UK retail sales returned to growth in February after the government revealed plans to ease the coronavirus lockdown measures.
The Prime Minister set out the roadmap to exit lockdown on 22 February – with some plans reported in the preceding days – prompting shoppers to buy non-food items such as school uniforms and going out clothes.
On a total basis, sales were up one per cent in February, above the three month average growth of 0.6 per cent and the 12-month average decline of 0.3 per cent.
Retail sales were up 9.5 per cent on a like-for-like basis compared to February last year, when they had dipped 0.4 per cent.
In-store non-food sales declined 21.4 per cent in the three months to February on a like-for-like due to the prolonged closure of non-essential stores.
However, online non-food sales boomed 82.2 per cent in February, against a growth of 3.6 per cent in February 2020, according to the British Retail Consortium (BRC).
This is above the three-month average of 68.1 per cent and the 12-month average of 49.1 per cent.
Helen Dickinson, BRC chief executive, said: ““February saw a return to growth after a disappointing start to the year.
“The Prime Minister’s roadmap to reopening prompted a burst in spending on non-food items, such as school uniforms.
“Furthermore, with another month of lockdown still to go, online sales were high, rewarding the retailers who have invested digitally.”
She added: “While the uptick in sales is encouraging, many retailers are concerned about the months ahead.
“Many retail businesses will be hoping that customers will return to shops, and have spent hundreds of millions on making their premises Covid-secure, but previous reopenings have shown that demand can be slow to come back.

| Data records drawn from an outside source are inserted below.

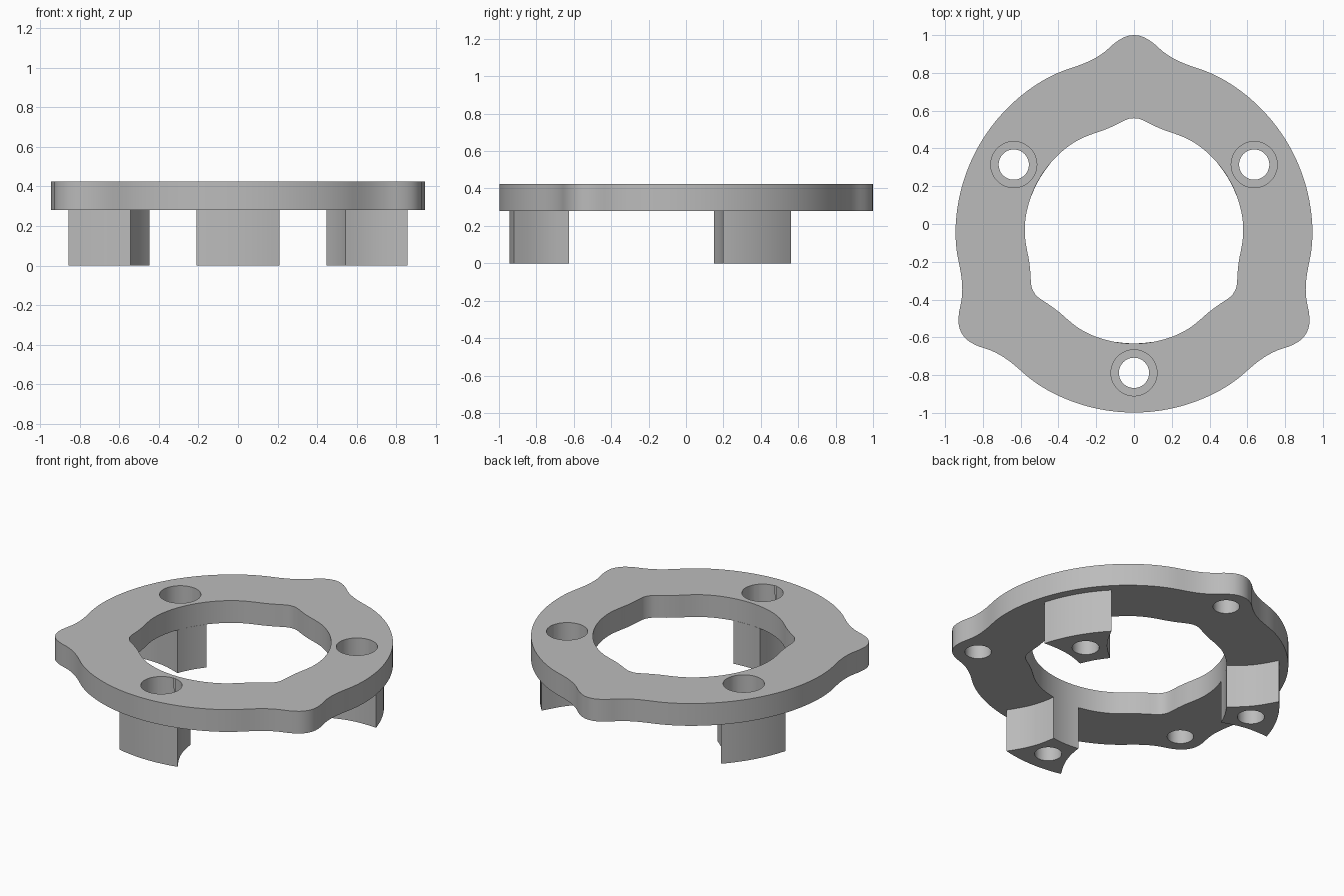
import bpy
import bmesh
from math import sin, cos, pi, radians, degrees
from mathutils import Vector

old = bpy.data.objects.get("Cube")
if old:
    bpy.data.objects.remove(old, do_unlink=True)

CENTRE_Y = -0.053
TOP, UNDER = 0.425, 0.28
LEG_ANGLES = [30, 150, 270]
LOBE_ANGLES = [90, 210, 330]

grey = bpy.data.materials.new("plain grey")
grey.use_nodes = True
colour = (0.5, 0.5, 0.5, 1)
grey.diffuse_color = colour
grey.node_tree.nodes["Principled BSDF"].inputs["Base Color"].default_value = colour


def polar(r, deg, z=0.0):
    a = radians(deg)
    return Vector((r * cos(a), CENTRE_Y + r * sin(a), z))


def make_object(name, bm):
    bmesh.ops.recalc_face_normals(bm, faces=bm.faces)
    mesh = bpy.data.meshes.new(name)
    bm.to_mesh(mesh)
    bm.free()
    obj = bpy.data.objects.new(name, mesh)
    bpy.context.collection.objects.link(obj)
    mesh.materials.append(grey)
    return obj


def radius_at(table, offset):
    """Smooth radius for an angle away from the nearest lobe."""
    x = abs(offset)
    k = max(i for i, p in enumerate(table) if p[0] <= x)
    if k == len(table) - 1:
        return table[-1][1]

    def slope(i):
        if i == 0 or i == len(table) - 1:
            return 0.0
        a, b = table[i - 1], table[i + 1]
        return (b[1] - a[1]) / (b[0] - a[0])

    (x0, r0), (x1, r1) = table[k], table[k + 1]
    h = x1 - x0
    t = (x - x0) / h
    return ((2 * t**3 - 3 * t**2 + 1) * r0 + (t**3 - 2 * t**2 + t) * h * slope(k)
            + (3 * t**2 - 2 * t**3) * r1 + (t**3 - t**2) * h * slope(k + 1))


def cylinder(radius, deg, distance, z0, z1):
    """Temporary cutter for a hole."""
    bm = bmesh.new()
    bmesh.ops.create_cone(bm, cap_ends=True, segments=48, radius1=radius,
                          radius2=radius, depth=z1 - z0)
    bmesh.ops.translate(bm, verts=bm.verts, vec=polar(distance, deg, (z0 + z1) / 2))
    cutter = make_object("hole_cutter", bm)
    cutter.hide_render = True
    return cutter


def drill(obj, cutters):
    for cutter in cutters:
        mod = obj.modifiers.new("hole", 'BOOLEAN')
        mod.operation = 'DIFFERENCE'
        mod.solver = 'EXACT'
        mod.object = cutter
    bpy.context.view_layer.update()
    graph = bpy.context.evaluated_depsgraph_get()
    mesh = bpy.data.meshes.new_from_object(obj.evaluated_get(graph))
    obj.modifiers.clear()
    obj.data = mesh
    for cutter in cutters:
        bpy.data.objects.remove(cutter, do_unlink=True)


def smooth(obj):
    bpy.ops.object.select_all(action='DESELECT')
    obj.select_set(True)
    bpy.context.view_layer.objects.active = obj
    bpy.ops.object.shade_smooth_by_angle(angle=radians(30))


# Lobed ring: radius against angle from the lobe
OUTER = [(0, 1.053), (2.5, 1.046), (5.6, 1.018), (8.8, 0.98), (12, 0.956),
         (15.4, 0.943), (19, 0.939), (25, 0.943), (32, 0.945)]
INNER = [(0, 0.613), (2.5, 0.611), (5, 0.602), (10, 0.584), (16, 0.573),
         (22, 0.573), (30, 0.578), (40, 0.58)]

bm = bmesh.new()
rows = []
STEPS = 240
for i in range(STEPS):
    deg = 360 * i / STEPS
    off = (deg - 90 + 60) % 120 - 60
    ro, ri = radius_at(OUTER, off), radius_at(INNER, off)
    rows.append([bm.verts.new(polar(r, deg, z))
                 for r, z in ((ro, UNDER), (ro, TOP), (ri, TOP), (ri, UNDER))])
for i in range(STEPS):
    a, b = rows[i], rows[(i + 1) % STEPS]
    for j in range(4):
        k = (j + 1) % 4
        bm.faces.new((a[j], b[j], b[k], a[k]))
ring = make_object("lobed_ring", bm)

# Screw head pockets above the legs, blind holes under the lobes
drill(ring, [cylinder(0.122, d, 0.735, 0.2, 0.5) for d in LEG_ANGLES]
      + [cylinder(0.078, d, 0.9, 0.2, UNDER + 0.11) for d in LOBE_ANGLES])
smooth(ring)


# Legs: wedge section with a curved outside and hollowed sides
def leg_section(deg):
    outer = [polar(0.892, deg + 13.6 * (i / 6 - 1)) for i in range(13)]
    inner = [polar(0.579, deg + 9.4 * (1 - i / 4)) for i in range(9)]

    def side(start, end):
        inward = polar(0.735, deg) - (start + end) / 2
        inward.normalize()
        return [start.lerp(end, t / 8) + inward * 0.022 * sin(pi * t / 8)
                for t in range(1, 8)]

    return outer + side(outer[-1], inner[0]) + inner + side(inner[-1], outer[0])


for name, deg in zip(("left_leg", "right_leg", "front_leg"), LEG_ANGLES):
    bm = bmesh.new()
    base = bm.faces.new([bm.verts.new(p) for p in leg_section(deg)])
    grown = bmesh.ops.extrude_face_region(bm, geom=[base])
    bmesh.ops.translate(bm, vec=(0, 0, UNDER), verts=[
        v for v in grown["geom"] if isinstance(v, bmesh.types.BMVert)])
    leg = make_object(name, bm)
    drill(leg, [cylinder(0.122, deg, 0.735, 0.26, 0.5),
                cylinder(0.08, deg, 0.735, -0.1, 0.4)])
    smooth(leg)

“Government has a vital role to play in building up consumer confidence across the country to power the spending-led recovery.”